> WHAT THE EXERCISE ASKS
Taking the line that contains "(0.22, 0.404), DARK)" as the first and the final line of the records as the last, write out every line between them exactly, ends included, and nothing else.

......

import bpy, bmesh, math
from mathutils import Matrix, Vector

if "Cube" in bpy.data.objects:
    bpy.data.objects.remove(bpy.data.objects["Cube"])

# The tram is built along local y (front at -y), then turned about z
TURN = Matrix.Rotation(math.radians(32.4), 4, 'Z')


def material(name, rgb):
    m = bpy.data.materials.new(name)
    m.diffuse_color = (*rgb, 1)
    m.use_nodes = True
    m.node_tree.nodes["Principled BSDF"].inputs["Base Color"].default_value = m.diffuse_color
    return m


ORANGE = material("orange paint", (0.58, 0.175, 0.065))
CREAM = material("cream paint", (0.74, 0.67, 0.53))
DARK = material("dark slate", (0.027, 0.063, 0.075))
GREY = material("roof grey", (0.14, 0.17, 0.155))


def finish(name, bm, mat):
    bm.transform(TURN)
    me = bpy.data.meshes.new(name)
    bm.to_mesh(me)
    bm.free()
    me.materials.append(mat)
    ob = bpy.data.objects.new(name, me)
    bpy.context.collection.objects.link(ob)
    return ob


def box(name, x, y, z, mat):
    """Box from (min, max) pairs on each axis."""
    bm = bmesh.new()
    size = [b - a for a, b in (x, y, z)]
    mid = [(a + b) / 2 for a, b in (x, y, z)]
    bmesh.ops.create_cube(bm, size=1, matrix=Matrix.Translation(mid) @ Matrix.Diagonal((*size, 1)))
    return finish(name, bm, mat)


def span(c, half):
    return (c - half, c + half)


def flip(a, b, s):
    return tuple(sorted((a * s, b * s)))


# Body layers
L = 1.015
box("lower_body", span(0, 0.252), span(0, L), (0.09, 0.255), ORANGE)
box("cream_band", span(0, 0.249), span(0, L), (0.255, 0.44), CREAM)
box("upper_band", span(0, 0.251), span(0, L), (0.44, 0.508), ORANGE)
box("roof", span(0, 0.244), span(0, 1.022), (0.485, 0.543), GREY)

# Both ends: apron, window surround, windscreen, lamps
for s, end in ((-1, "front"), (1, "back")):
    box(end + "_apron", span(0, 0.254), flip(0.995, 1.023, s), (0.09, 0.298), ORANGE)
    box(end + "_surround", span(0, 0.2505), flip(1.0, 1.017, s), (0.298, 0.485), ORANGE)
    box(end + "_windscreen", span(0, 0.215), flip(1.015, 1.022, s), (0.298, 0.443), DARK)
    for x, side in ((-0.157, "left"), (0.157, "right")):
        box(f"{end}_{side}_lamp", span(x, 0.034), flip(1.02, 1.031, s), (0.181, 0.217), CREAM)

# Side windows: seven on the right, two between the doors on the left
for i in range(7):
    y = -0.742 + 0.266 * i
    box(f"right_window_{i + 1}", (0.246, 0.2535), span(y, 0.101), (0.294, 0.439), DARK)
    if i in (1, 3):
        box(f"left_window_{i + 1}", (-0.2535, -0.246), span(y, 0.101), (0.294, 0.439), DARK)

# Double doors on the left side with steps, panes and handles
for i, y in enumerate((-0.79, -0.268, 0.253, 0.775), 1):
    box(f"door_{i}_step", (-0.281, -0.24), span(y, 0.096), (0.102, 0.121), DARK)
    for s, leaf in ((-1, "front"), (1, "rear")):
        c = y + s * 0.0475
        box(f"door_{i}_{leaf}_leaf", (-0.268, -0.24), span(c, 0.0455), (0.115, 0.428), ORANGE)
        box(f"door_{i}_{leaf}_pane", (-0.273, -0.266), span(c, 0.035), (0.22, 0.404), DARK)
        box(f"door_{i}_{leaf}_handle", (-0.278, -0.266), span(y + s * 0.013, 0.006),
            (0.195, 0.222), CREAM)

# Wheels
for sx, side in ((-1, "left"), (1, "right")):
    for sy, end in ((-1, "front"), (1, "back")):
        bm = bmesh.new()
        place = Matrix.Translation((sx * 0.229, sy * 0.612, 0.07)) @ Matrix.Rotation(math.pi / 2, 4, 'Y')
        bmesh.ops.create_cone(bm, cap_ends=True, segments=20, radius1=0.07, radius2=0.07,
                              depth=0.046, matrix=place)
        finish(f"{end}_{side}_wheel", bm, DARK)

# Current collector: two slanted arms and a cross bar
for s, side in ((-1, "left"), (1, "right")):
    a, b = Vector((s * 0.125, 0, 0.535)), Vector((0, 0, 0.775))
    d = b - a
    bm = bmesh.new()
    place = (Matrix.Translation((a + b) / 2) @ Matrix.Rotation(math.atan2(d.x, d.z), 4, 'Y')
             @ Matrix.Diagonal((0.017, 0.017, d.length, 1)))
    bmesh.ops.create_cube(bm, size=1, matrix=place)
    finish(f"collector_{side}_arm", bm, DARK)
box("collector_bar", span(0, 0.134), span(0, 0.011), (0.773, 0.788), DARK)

......

> ANSWER BOX
        box(f"door_{i}_{leaf}_pane", (-0.273, -0.266), span(c, 0.035), (0.22, 0.404), DARK)
        box(f"door_{i}_{leaf}_handle", (-0.278, -0.266), span(y + s * 0.013, 0.006),
            (0.195, 0.222), CREAM)

# Wheels
for sx, side in ((-1, "left"), (1, "right")):
    for sy, end in ((-1, "front"), (1, "back")):
        bm = bmesh.new()
        place = Matrix.Translation((sx * 0.229, sy * 0.612, 0.07)) @ Matrix.Rotation(math.pi / 2, 4, 'Y')
        bmesh.ops.create_cone(bm, cap_ends=True, segments=20, radius1=0.07, radius2=0.07,
                              depth=0.046, matrix=place)
        finish(f"{end}_{side}_wheel", bm, DARK)

# Current collector: two slanted arms and a cross bar
for s, side in ((-1, "left"), (1, "right")):
    a, b = Vector((s * 0.125, 0, 0.535)), Vector((0, 0, 0.775))
    d = b - a
    bm = bmesh.new()
    place = (Matrix.Translation((a + b) / 2) @ Matrix.Rotation(math.atan2(d.x, d.z), 4, 'Y')
             @ Matrix.Diagonal((0.017, 0.017, d.length, 1)))
    bmesh.ops.create_cube(bm, size=1, matrix=place)
    finish(f"collector_{side}_arm", bm, DARK)
box("collector_bar", span(0, 0.134), span(0, 0.011), (0.773, 0.788), DARK)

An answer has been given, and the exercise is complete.